                    wet with life

          as if hope struck
    and was bundled out by the sun


winter ices the weathervane
          in the Alawite district
where your ailing mother lives—
                    reproach of the tank’s eye
                    tingling the museum gates

and somewhere beyond the pocked wall
and somewhere beyond the General’s spyglass
among shelled-out newbuilds
and frail city stanchions

          your son walks
                    the herded miles


blood in the jasmine
sweat of death
how do new buds grow
from beheaded flowers?


families hide out for months
          in their homes
          betrayed by the dark
               and the painted
          irreality of television
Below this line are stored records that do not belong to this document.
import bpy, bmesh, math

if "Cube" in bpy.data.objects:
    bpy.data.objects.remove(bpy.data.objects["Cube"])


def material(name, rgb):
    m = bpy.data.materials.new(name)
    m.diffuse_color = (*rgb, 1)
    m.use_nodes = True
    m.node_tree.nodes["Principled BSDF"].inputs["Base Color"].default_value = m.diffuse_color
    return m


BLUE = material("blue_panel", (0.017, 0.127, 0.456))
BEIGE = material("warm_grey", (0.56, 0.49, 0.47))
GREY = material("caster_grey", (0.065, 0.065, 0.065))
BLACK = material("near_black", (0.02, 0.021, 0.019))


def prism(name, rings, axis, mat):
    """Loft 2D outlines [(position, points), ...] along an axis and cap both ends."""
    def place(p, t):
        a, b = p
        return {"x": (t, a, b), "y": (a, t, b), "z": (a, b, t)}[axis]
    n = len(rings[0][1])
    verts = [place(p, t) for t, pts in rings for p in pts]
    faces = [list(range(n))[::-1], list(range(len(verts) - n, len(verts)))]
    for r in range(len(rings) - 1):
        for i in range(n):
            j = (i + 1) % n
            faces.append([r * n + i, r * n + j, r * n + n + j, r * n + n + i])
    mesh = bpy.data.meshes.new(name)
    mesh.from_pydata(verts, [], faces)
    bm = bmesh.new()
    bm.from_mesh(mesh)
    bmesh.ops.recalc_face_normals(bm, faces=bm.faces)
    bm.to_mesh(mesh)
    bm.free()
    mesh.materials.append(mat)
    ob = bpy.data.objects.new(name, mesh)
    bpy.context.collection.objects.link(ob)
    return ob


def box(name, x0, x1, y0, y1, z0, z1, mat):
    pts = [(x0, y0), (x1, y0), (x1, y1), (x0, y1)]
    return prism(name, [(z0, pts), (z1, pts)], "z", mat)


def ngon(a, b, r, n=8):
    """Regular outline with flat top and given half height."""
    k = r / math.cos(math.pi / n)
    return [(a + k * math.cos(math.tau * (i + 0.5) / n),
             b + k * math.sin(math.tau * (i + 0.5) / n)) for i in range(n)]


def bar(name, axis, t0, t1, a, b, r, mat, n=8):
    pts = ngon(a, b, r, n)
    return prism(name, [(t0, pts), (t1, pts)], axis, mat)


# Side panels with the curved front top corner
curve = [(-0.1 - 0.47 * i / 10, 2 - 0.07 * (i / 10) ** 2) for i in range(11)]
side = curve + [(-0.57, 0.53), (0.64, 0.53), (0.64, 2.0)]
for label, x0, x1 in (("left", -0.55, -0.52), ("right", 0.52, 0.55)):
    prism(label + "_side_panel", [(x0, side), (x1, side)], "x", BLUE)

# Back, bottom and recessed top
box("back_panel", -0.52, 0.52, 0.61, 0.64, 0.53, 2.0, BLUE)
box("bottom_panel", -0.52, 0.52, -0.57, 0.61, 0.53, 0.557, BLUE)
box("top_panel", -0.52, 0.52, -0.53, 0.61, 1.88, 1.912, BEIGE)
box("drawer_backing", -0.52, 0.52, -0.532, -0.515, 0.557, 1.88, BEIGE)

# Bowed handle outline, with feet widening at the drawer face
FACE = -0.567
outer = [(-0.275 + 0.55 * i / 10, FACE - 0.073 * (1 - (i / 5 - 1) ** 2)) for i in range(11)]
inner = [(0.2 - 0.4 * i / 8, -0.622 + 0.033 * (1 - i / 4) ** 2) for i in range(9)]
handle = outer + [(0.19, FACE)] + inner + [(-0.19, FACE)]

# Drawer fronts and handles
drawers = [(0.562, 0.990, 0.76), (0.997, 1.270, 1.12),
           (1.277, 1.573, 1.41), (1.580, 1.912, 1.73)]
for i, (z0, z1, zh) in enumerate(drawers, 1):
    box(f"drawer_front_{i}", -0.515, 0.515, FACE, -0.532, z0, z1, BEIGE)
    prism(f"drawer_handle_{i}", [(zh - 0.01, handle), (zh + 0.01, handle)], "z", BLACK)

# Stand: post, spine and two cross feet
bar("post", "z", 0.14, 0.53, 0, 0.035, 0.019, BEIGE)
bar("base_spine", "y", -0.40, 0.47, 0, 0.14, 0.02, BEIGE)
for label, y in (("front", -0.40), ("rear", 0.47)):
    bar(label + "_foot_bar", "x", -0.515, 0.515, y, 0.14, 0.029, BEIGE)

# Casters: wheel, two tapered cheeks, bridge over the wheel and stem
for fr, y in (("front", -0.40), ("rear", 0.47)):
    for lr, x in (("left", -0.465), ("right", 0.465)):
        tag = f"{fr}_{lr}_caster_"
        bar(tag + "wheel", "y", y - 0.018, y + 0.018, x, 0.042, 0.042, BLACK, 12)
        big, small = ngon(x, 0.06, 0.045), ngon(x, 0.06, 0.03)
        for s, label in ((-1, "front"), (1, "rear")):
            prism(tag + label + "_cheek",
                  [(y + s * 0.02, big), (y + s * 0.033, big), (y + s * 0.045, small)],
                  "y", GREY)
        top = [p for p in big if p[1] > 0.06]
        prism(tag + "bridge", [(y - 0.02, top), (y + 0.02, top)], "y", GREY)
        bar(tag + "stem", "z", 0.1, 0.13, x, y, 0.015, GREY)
relatives names
                    on blacklists
in windows     purloined
          of the old familiar faces


where in these Mallajah hills
is the lamb of your niece?

          sorrow of the olive grove
          bones that conspire in the Queiq river


an amphitheatre
          labored over

          now cordoned
where the villagers
          cannot be sure
of the informers
          from the mob

school-less children
          stare out from
pillars of rock
          to the distant

grey Mediterranean—
          mesh of Europe


to speak is a game of chess

terror in the telephone
where no one appears to

          dread of breath
      silence that roars


The National Park

Imperious eyes of the trained killer
draped in a white flag, who would
maculate us with the venom of his clan.

Here, where death is the stone inside
a rotting fruit; what would they ask
if not turning away at the final demand,

which is speech? They enter the gable
of the national park and do not tell us
and are with themselves and are gone.


Selection from Everything Broken Up Dances (forthcoming from Tupelo Press, USA)